The North Star spoke to one woman who was in the audience during the 2017 launch event. Linda Grant was a grandmother with dreams of opening a dispensary; she’s now an alumnus of The Hood Incubator program and her OakTown Distribution holds three active California cannabis business licenses. “I started smoking cannabis at the age of 10, 11 years old, and started selling it at 12,” the now 50-year-old Grant said. “It’s always been in my family. My uncles, brothers, cousins, everybody always sold weed.” “I’ve been arrested three times for cannabis in the early '90s,” she continued. But that’s actually an advantage under the Oakland cannabis equity provisions, which give priority to drug war victims who are interested in cultivating, manufacturing, delivering, distributing, testing or transporting medical cannabis in Oakland. The Hood Incubator has helped nearly a dozen applicants of color successfully navigate that permit process.
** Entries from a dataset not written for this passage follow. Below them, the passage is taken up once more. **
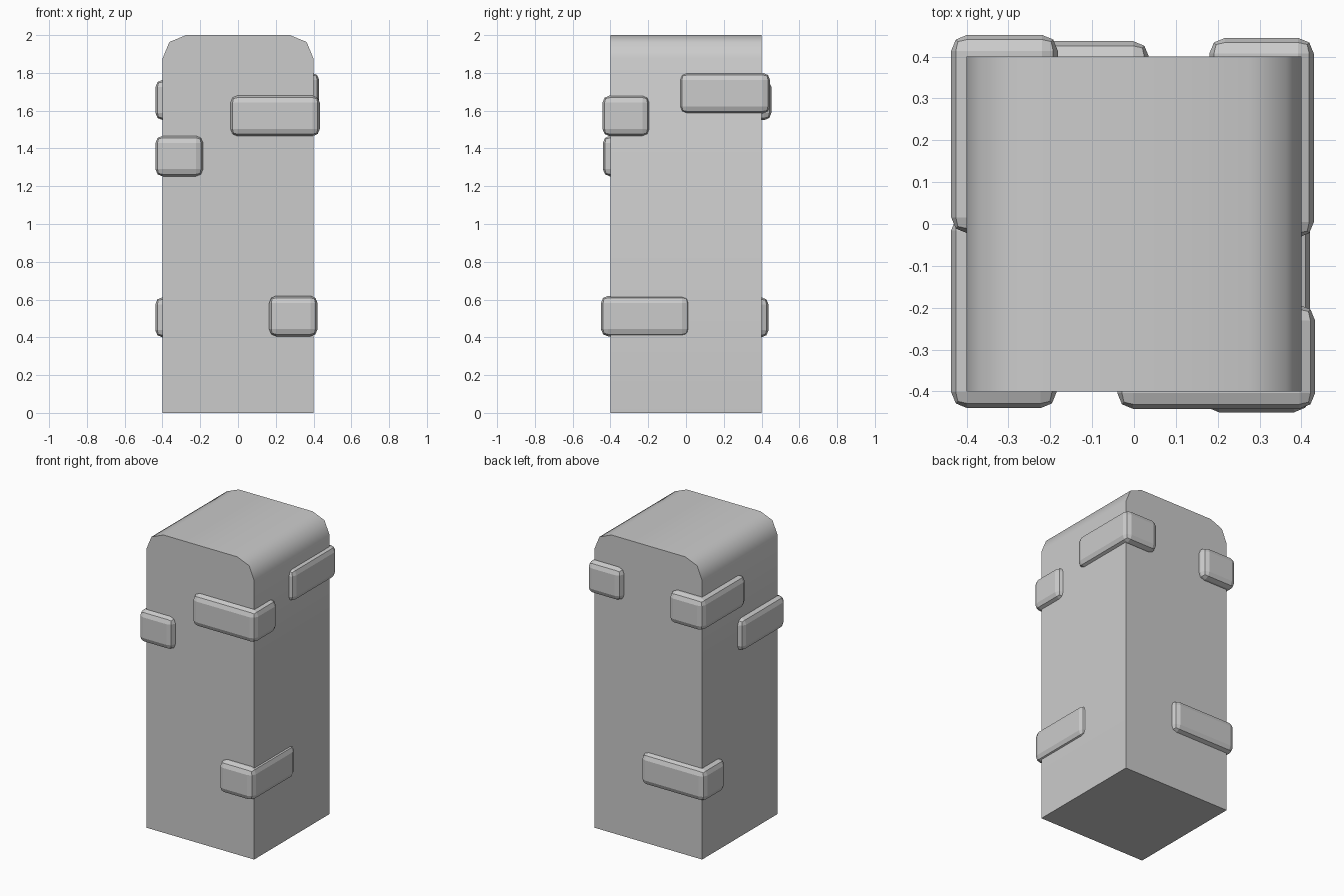
import bpy, bmesh, math

if "Cube" in bpy.data.objects:
    bpy.data.objects.remove(bpy.data.objects["Cube"])


def bevel(obj, width, segments):
    mod = obj.modifiers.new("bevel", 'BEVEL')
    mod.width = width
    mod.segments = segments
    mod.limit_method = 'NONE'


def brick(name, x, y, z):
    """Rounded block given by its (min, max) range on each axis."""
    bpy.ops.mesh.primitive_cube_add(size=1, location=[sum(r) / 2 for r in (x, y, z)])
    obj = bpy.context.object
    obj.name = name
    size = [r[1] - r[0] for r in (x, y, z)]
    for v in obj.data.vertices:
        v.co = [c * s for c, s in zip(v.co, size)]
    bevel(obj, 0.038, 2)
    return obj


# Pillar: front profile with two-step rounded shoulders, extruded front to back
H, W, R = 2.0, 0.4, 0.125
arc = [(W - R + R * math.cos(a), H - R + R * math.sin(a))
       for a in (0, math.pi / 4, math.pi / 2)]
right = [(W, 0)] + arc
profile = right + [(-x, z) for x, z in reversed(right)]
bm = bmesh.new()
face = bm.faces.new([bm.verts.new((x, -W, z)) for x, z in profile])
ext = bmesh.ops.extrude_face_region(bm, geom=[face])
bmesh.ops.translate(bm, vec=(0, 2 * W, 0),
                    verts=[g for g in ext["geom"] if isinstance(g, bmesh.types.BMVert)])
bmesh.ops.recalc_face_normals(bm, faces=bm.faces)
mesh = bpy.data.meshes.new("pillar")
bm.to_mesh(mesh)
bm.free()
pillar = bpy.data.objects.new("pillar", mesh)
bpy.context.collection.objects.link(pillar)
bpy.context.view_layer.objects.active = pillar
pillar.select_set(True)
bpy.ops.object.shade_smooth_by_angle(angle=math.radians(60))

# Bricks wrapping the vertical corners
brick("front_right_upper_brick", (-0.04, 0.433), (-0.442, -0.193), (1.465, 1.68))
brick("front_right_lower_brick", (0.165, 0.421), (-0.45, 0.018), (0.405, 0.62))
brick("back_right_upper_brick", (0.18, 0.43), (-0.033, 0.445), (1.585, 1.8))
brick("front_left_upper_brick", (-0.437, -0.185), (-0.44, 0.023), (1.252, 1.467))
brick("back_left_upper_brick", (-0.437, -0.182), (-0.022, 0.452), (1.55, 1.763))
brick("back_left_lower_brick", (-0.438, 0.036), (0.195, 0.437), (0.4, 0.612))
“They started telling me about the different requirements that you had to have to qualify,” Grant remembered. “Live in Oakland for 10 years, live in one of the 21 police beats that the police constantly harassed and arrested people for weed, and you have to have an income of less than $55,000 a year, or you’ve been arrested for weed after 1996. I automatically qualified for three of them. I’m like ‘Hey, that’s me!’”
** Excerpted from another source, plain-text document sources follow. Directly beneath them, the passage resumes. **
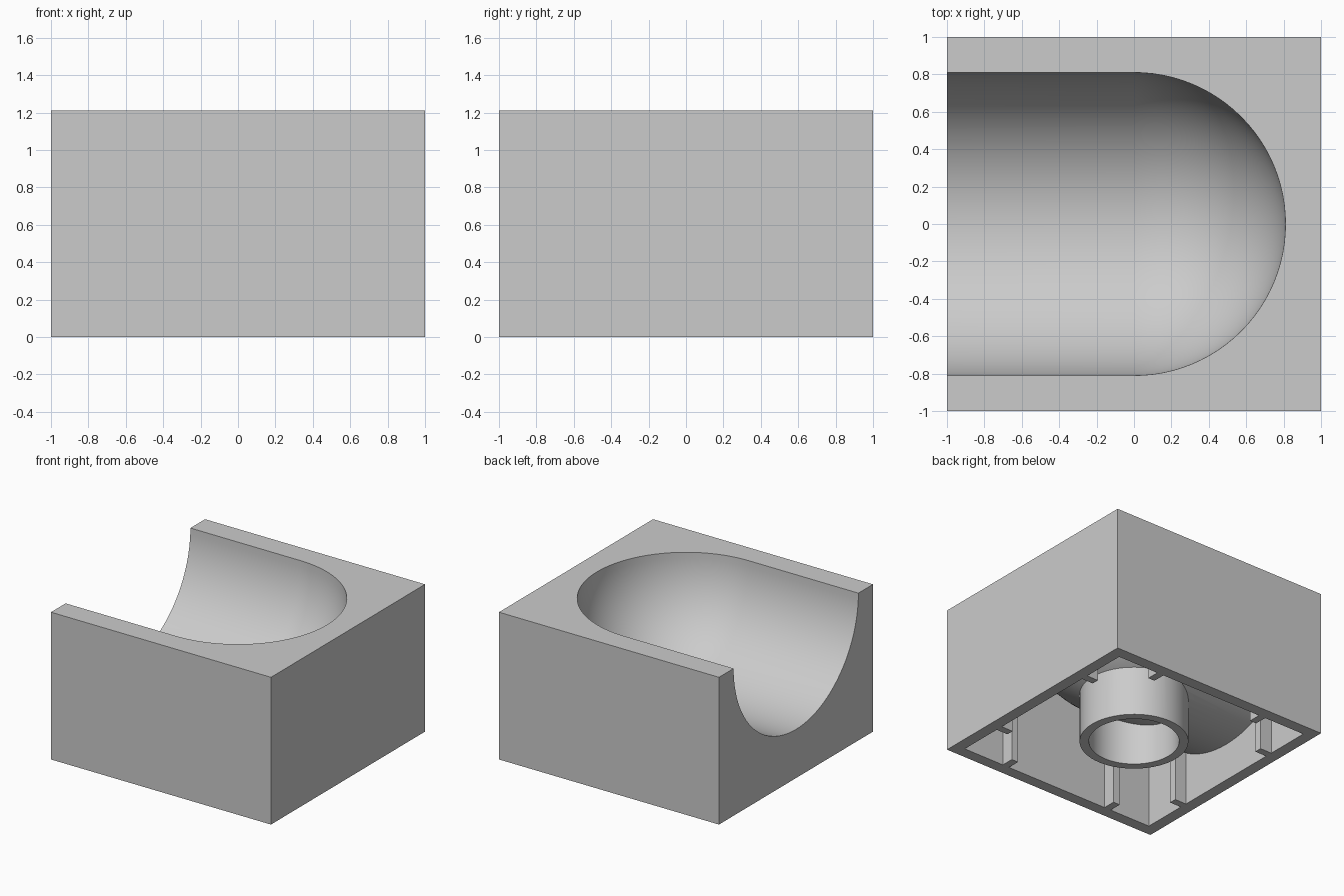
import bpy, bmesh, math

if "Cube" in bpy.data.objects:
    bpy.data.objects.remove(bpy.data.objects["Cube"])

H = 1.21          # block height
WALL = 0.095      # outer wall thickness
IN = 1 - WALL     # inner wall position

grey = bpy.data.materials.new("light_grey")
grey.diffuse_color = (0.6, 0.6, 0.6, 1)
grey.use_nodes = True
grey.node_tree.nodes["Principled BSDF"].inputs["Base Color"].default_value = grey.diffuse_color


def make(name, bm):
    bmesh.ops.recalc_face_normals(bm, faces=bm.faces[:])
    me = bpy.data.meshes.new(name)
    bm.to_mesh(me)
    bm.free()
    me.materials.append(grey)
    ob = bpy.data.objects.new(name, me)
    bpy.context.collection.objects.link(ob)
    return ob


def box(name, x0, x1, y0, y1, z0, z1):
    bm = bmesh.new()
    bmesh.ops.create_cube(bm, size=1)
    for v in bm.verts:
        v.co = ((x0 + x1) / 2 + v.co.x * (x1 - x0),
                (y0 + y1) / 2 + v.co.y * (y1 - y0),
                (z0 + z1) / 2 + v.co.z * (z1 - z0))
    return make(name, bm)


def cylinder(name, r, z0, z1):
    bm = bmesh.new()
    bmesh.ops.create_cone(bm, cap_ends=True, segments=64, radius1=r, radius2=r, depth=z1 - z0)
    bmesh.ops.translate(bm, verts=bm.verts[:], vec=(0, 0, (z0 + z1) / 2))
    return make(name, bm)


def trough(name, r, rows=24, segs=48):
    """Half-round channel running to -x with a quarter-sphere end at +x."""
    bm = bmesh.new()
    levels = [(r, H + 0.3)]
    for i in range(rows + 1):
        a = math.pi / 2 * i / rows
        levels.append((r * math.cos(a), H - r * math.sin(a)))
    rings = []
    for rho, z in levels:
        pts = [(-1.2, -rho)]
        for k in range(segs + 1):
            t = -math.pi / 2 + math.pi * k / segs
            pts.append((rho * math.cos(t), rho * math.sin(t)))
        pts.append((-1.2, rho))
        rings.append([bm.verts.new((x, y, z)) for x, y in pts])
    for a, b in zip(rings, rings[1:]):
        for k in range(len(a) - 1):
            bm.faces.new((a[k], a[k + 1], b[k + 1], b[k]))
    bm.faces.new(rings[0])
    bm.faces.new([q[0] for q in rings] + [q[-1] for q in reversed(rings)])
    bmesh.ops.remove_doubles(bm, verts=bm.verts[:], dist=1e-5)
    return make(name, bm)


def combine(target, other, op):
    m = target.modifiers.new(op, 'BOOLEAN')
    m.operation, m.object, m.solver = op, other, 'EXACT'
    bpy.context.view_layer.objects.active = target
    bpy.ops.object.modifier_apply(modifier=m.name)
    bpy.data.objects.remove(other)


# Hollow underside, leaving the shell of the trough in place
block = box("curved_block", -1, 1, -1, 1, 0, H)
cavity = box("cavity", -IN, IN, -IN, IN, -0.2, H - 0.1)
combine(cavity, trough("trough_shell", 0.9), 'DIFFERENCE')
combine(block, cavity, 'DIFFERENCE')

# Small vertical ribs, two on each inner wall
for s in (-1, 1):
    for c in (-0.5, 0.5):
        a, b = sorted((s * 0.8, s * (IN + 0.04)))
        combine(block, box("rib", a, b, c - 0.03, c + 0.03, 0, H - 0.05), 'UNION')
        combine(block, box("rib", c - 0.03, c + 0.03, a, b, 0, H - 0.05), 'UNION')

# Central tube reaching up into the trough shell
tube = cylinder("tube", 0.41, 0, 0.55)
combine(tube, cylinder("tube_bore", 0.34, -0.2, 0.8), 'DIFFERENCE')
combine(block, tube, 'UNION')

# Rounded trough cut from the top
combine(block, trough("trough_cut", 0.81), 'DIFFERENCE')

bpy.ops.object.select_all(action='DESELECT')
block.select_set(True)
bpy.context.view_layer.objects.active = block
bpy.ops.object.shade_smooth_by_angle(angle=math.radians(30))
The Hood Incubator had a part in writing those Oakland cannabis equity laws in 2017, but now their focus is lifting budding cannabis entrepreneurs of color. They do this with a three-pronged approach of community organizing, policy advocacy, and direct economic development services. Ifedigbo stressed the importance of organizing efforts specific to Black and Brown communities. “There is a legacy of trauma, stigma, and isolation,” they said. “Imagine if your parent went to jail because of cannabis distribution or your sibling was killed in a DEA raid. This is not a light issue for our folks.”
On the policy end, The Hood Incubator advocates for getting strong equity protections written into each batch of new city, county, and state regulations as recreational cannabis spreads. And the important economic development aspect helps pair equity entrepreneurs with available real estate, resources, and venture capital. “The Hood Incubator helped me because they had a lot of events where we were able to meet investors — people who actually had money — to help us start our businesses,” Grant said. “I met all my investors through The Hood Incubator.”
Hardly a day passes anymore that you don’t hear of some gigantic, multimillion-dollar investment deal that makes some freshly-hatched marijuana tycoon rich. What is less discussed is how that tradition was born in communities of color, albeit on a more modest scale. “Many of our members talk about how their parents or siblings or friends have been arrested or incarcerated,” according to Ifedigbo. “But they also talk about how their father or mother or aunt doing marijuana distribution was what allowed them to be the first person in their family to go to college.”
That legacy lives and grows, thanks in large part to activists and advocates like the Hood Incubator. “I have six kids, I’m a grandmother,” Grant told The North Star. “I wanted to leave a legacy for my kids. This is a start for us.”
About the Author
Joe Kukura is a San Francisco freelance writer covering the intersection of cannabis policy and social justice. His work has previously appeared in various outlets, including SF Weekly, Thrillist, and the Daily Dot.